Possible Effects of a UN Arms Embargo on Israel and the Arabs
(August 5, 1948)
This CIA report assesses the military strength of the Arab and Israeli forces in early August 1948 and the possible impact of a UN arms embargo to the region. The U.S. already implemented an embargo, which was especially problematic for Israel as it had limited access to weapons, much of which was coming from Czechoslovakia. The Arabs, however, had a variety of sources of arms, including the British.
The report concludes that “neither Israel nor the Arab states have sufficient stocks of arms and equipment to carry out prolonged full-scale hostilities following the June 11th truce. Israel is weak in heavy equipment although it has adequate stocks of small arms and ammunition…The Arab states although superior in artillery armored vehicles and aircraft have only limited stocks of ammunition and replacement equipment.”
The CIA predicted, “The application of an effective UN arms embargo against both Israel and the Arab states would limit the scale of the fighting and would probably result in a military stalemate leading eventually to a compromise.” The Agency also expected that “Jewish extremists would resist any attempts at compromise and the Provisional government of Israel itself would probably make every effort to have the embargo modified before entering into negotiations with the Arabs. The Arabs would also be loath to make concessions. In the end however both Israel and the Arab states (or at least Transjordan) might feel constrained to accept a Jewish state exclusive of the Negeb [Negev].”
The Agency warned that a “UN embargo against the Jews alone would lead to eventual victory and would increase US prestige with the Arabs” while a “UN embargo against the Arab states alone would permit the Jews to obtain sufficient military supplies to take the offensive and force Arab acceptance of a Jewish state and the withdrawal of Arabs armed forces from Palestine.” In that event, the CIA believed the Arab states might leave the UN and “sever relations with the nations responsible for the embargo.”
The report concluded, “If the UN takes no positive action following the end of the truce, military developments will in large measure depend on the great powers. If the present US and UK embargoes are maintained fighting could continue on a greater scale but neither side would obtain decisive victory.”

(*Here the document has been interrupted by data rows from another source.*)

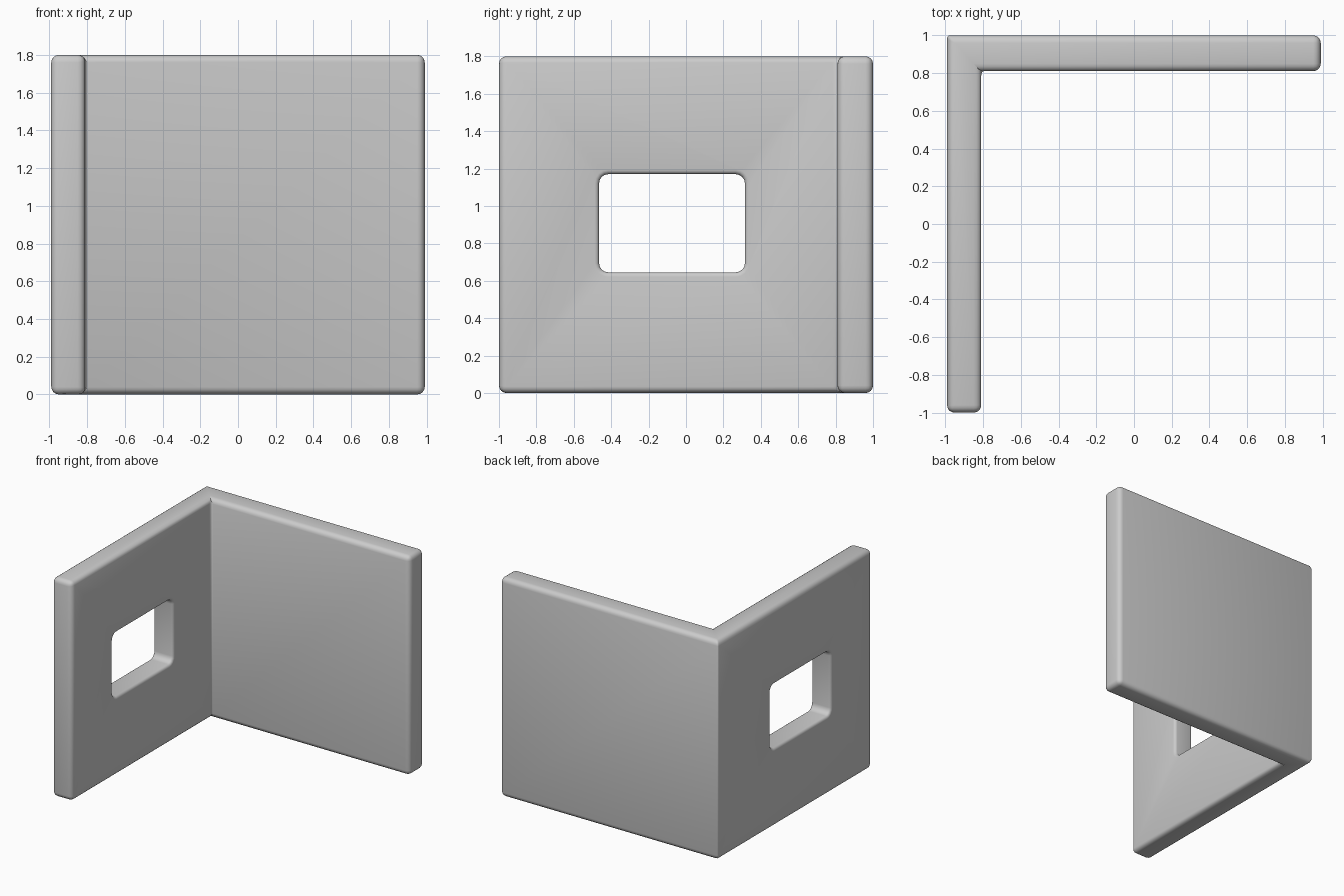
import bpy, bmesh, math
from mathutils import Vector

if "Cube" in bpy.data.objects:
    bpy.data.objects.remove(bpy.data.objects["Cube"])

H = 1.80


def prism(name, pts, vec):
    """Extrude a closed planar outline along vec into an object."""
    bm = bmesh.new()
    face = bm.faces.new([bm.verts.new(p) for p in pts])
    ext = bmesh.ops.extrude_face_region(bm, geom=[face])
    bmesh.ops.translate(bm, vec=Vector(vec),
                        verts=[g for g in ext["geom"] if isinstance(g, bmesh.types.BMVert)])
    bmesh.ops.recalc_face_normals(bm, faces=bm.faces)
    me = bpy.data.meshes.new(name)
    bm.to_mesh(me)
    bm.free()
    ob = bpy.data.objects.new(name, me)
    bpy.context.collection.objects.link(ob)
    return ob


# Two walls meeting at a corner
outline = [(-0.99, -1), (-0.81, -1), (-0.81, 0.81), (0.99, 0.81), (0.99, 1), (-0.99, 1)]
walls = prism("corner_walls", [(x, y, 0) for x, y in outline], (0, 0, H))

# Window opening with rounded corners
r, n = 0.05, 4
y0, y1, z0, z1 = -0.465, 0.315, 0.645, 1.17
pts = []
for i, (cy, cz) in enumerate([(y1 - r, z1 - r), (y0 + r, z1 - r), (y0 + r, z0 + r), (y1 - r, z0 + r)]):
    for k in range(n + 1):
        a = math.radians(90 * (i + k / n))
        pts.append((-1.2, cy + r * math.cos(a), cz + r * math.sin(a)))
cutter = prism("window_cutter", pts, (0.6, 0, 0))
cutter.hide_render = True

mod = walls.modifiers.new("window", "BOOLEAN")
mod.operation = "DIFFERENCE"
mod.solver = "EXACT"
mod.object = cutter
bpy.context.view_layer.objects.active = walls
walls.select_set(True)
bpy.ops.object.modifier_apply(modifier=mod.name)
bpy.data.objects.remove(cutter)

# Rounded edges: full on the rims, softer at the window and the wall joint
bm = bmesh.new()
bm.from_mesh(walls.data)
weight = bm.edges.layers.float.new("bevel_weight_edge")
for e in bm.edges:
    if len(e.link_faces) != 2 or e.calc_face_angle() < math.radians(40):
        continue
    mid = (e.verts[0].co + e.verts[1].co) / 2
    upright = abs(e.verts[0].co.z - e.verts[1].co.z) > H - 0.1
    if upright and mid.x < -0.7 and mid.y > 0.7:
        e[weight] = 0.3
    elif 0.1 < mid.z < H - 0.1 and not upright:
        e[weight] = 0.6
    elif 0.1 < mid.z < H - 0.1 and -0.6 < mid.y < 0.5:
        e[weight] = 0.6
    else:
        e[weight] = 1.0
bm.to_mesh(walls.data)
bm.free()

bev = walls.modifiers.new("rounded_edges", "BEVEL")
bev.limit_method = "WEIGHT"
bev.width = 0.04
bev.segments = 4
bpy.ops.object.modifier_apply(modifier=bev.name)
bpy.ops.object.shade_smooth_by_angle(angle=math.radians(35))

It also warned that if Soviet aid allowed the Jews to gain an advantage, the UK would give additional help its Arab allies. This would provoke the Zionists to “increase the pressure on the US to end its embargo.” Using an argument that convinced President Truman to impose the embargo, the report said, “If the US did so the Palestine battle would become bloodier and U.S.-UK relations would be further strained.”